[Action item]
From the entries below, return only the lines starting at the one that contains "(0.058, 0.074, 0.080))" and ending at the one that contains "face = bm.faces.new([bm.verts.new((x, y, z0))", exactly as they stand.

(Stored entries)
= = =
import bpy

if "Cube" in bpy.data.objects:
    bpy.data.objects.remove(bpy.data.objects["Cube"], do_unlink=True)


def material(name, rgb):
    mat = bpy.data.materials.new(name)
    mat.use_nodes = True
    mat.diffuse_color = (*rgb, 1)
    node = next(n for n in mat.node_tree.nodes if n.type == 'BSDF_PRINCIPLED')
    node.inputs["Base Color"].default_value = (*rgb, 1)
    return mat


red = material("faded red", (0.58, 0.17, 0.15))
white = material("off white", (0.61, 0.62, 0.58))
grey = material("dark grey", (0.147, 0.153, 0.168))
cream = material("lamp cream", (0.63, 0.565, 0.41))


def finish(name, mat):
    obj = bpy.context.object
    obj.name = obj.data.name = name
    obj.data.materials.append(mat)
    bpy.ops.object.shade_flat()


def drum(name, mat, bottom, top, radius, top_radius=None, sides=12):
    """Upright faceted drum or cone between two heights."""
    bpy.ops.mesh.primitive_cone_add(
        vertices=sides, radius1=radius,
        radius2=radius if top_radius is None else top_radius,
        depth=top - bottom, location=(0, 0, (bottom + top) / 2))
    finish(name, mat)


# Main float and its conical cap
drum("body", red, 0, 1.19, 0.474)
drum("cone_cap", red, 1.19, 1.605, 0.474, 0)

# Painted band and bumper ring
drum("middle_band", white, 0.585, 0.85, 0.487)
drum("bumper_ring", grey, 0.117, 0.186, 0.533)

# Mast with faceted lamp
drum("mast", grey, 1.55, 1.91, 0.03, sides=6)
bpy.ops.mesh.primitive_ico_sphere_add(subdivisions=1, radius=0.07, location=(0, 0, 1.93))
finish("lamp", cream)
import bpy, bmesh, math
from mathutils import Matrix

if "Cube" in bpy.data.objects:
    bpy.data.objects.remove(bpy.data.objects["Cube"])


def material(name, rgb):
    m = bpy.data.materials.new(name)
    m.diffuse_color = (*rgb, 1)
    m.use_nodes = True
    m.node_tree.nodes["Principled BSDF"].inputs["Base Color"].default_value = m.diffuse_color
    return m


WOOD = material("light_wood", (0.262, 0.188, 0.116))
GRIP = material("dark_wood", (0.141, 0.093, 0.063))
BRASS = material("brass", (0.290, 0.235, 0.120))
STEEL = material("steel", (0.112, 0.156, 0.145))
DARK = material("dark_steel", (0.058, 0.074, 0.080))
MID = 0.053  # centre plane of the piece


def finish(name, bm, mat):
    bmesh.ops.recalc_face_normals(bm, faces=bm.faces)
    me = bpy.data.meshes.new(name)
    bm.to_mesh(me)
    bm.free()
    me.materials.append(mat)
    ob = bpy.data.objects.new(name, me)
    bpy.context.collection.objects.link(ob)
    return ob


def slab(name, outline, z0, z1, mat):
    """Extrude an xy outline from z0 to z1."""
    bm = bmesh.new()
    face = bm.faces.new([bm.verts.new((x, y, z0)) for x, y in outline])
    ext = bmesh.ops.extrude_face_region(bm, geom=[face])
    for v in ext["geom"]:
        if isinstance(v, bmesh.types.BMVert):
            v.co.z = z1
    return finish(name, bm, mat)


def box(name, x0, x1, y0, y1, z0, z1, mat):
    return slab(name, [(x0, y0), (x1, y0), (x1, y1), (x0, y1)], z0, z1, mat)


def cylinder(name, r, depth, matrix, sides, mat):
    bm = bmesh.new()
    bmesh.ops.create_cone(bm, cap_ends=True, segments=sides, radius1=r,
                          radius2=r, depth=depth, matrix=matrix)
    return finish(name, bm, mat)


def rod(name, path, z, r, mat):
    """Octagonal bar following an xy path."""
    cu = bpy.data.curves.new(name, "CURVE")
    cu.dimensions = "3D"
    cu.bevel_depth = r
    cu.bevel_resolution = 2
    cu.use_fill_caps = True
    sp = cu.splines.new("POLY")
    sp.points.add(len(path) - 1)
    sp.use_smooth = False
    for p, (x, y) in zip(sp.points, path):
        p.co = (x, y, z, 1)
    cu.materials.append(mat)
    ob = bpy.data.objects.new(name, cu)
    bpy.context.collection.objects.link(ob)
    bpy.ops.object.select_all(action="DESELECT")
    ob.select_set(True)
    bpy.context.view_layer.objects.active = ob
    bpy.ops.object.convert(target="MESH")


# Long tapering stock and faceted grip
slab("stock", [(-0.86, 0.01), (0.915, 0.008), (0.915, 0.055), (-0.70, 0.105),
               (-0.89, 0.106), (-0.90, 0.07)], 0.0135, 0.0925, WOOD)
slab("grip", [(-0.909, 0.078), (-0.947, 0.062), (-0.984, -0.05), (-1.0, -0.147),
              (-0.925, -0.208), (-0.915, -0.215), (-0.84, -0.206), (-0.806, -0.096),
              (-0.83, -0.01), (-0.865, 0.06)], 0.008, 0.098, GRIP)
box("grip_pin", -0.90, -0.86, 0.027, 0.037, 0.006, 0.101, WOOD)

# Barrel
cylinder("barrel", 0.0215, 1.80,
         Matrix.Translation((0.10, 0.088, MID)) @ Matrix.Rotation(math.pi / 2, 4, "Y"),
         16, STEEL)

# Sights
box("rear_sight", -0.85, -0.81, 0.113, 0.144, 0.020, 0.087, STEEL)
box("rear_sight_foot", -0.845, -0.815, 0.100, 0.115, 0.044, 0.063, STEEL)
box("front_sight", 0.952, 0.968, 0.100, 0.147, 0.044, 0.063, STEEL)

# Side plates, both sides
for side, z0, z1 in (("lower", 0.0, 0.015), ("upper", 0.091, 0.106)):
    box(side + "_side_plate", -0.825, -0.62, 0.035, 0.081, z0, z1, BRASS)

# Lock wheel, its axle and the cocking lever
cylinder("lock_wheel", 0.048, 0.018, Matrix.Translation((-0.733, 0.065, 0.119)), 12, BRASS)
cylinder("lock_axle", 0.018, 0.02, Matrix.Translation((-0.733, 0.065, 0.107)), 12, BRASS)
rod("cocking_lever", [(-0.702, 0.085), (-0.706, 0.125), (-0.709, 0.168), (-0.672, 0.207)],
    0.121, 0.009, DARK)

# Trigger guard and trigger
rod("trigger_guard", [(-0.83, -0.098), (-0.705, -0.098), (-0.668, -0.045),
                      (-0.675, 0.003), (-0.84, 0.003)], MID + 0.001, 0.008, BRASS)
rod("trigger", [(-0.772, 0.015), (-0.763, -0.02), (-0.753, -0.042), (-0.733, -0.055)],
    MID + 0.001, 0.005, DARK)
= = =
[Task output]
DARK = material("dark_steel", (0.058, 0.074, 0.080))
MID = 0.053  # centre plane of the piece


def finish(name, bm, mat):
    bmesh.ops.recalc_face_normals(bm, faces=bm.faces)
    me = bpy.data.meshes.new(name)
    bm.to_mesh(me)
    bm.free()
    me.materials.append(mat)
    ob = bpy.data.objects.new(name, me)
    bpy.context.collection.objects.link(ob)
    return ob


def slab(name, outline, z0, z1, mat):
    """Extrude an xy outline from z0 to z1."""
    bm = bmesh.new()
    face = bm.faces.new([bm.verts.new((x, y, z0)) for x, y in outline])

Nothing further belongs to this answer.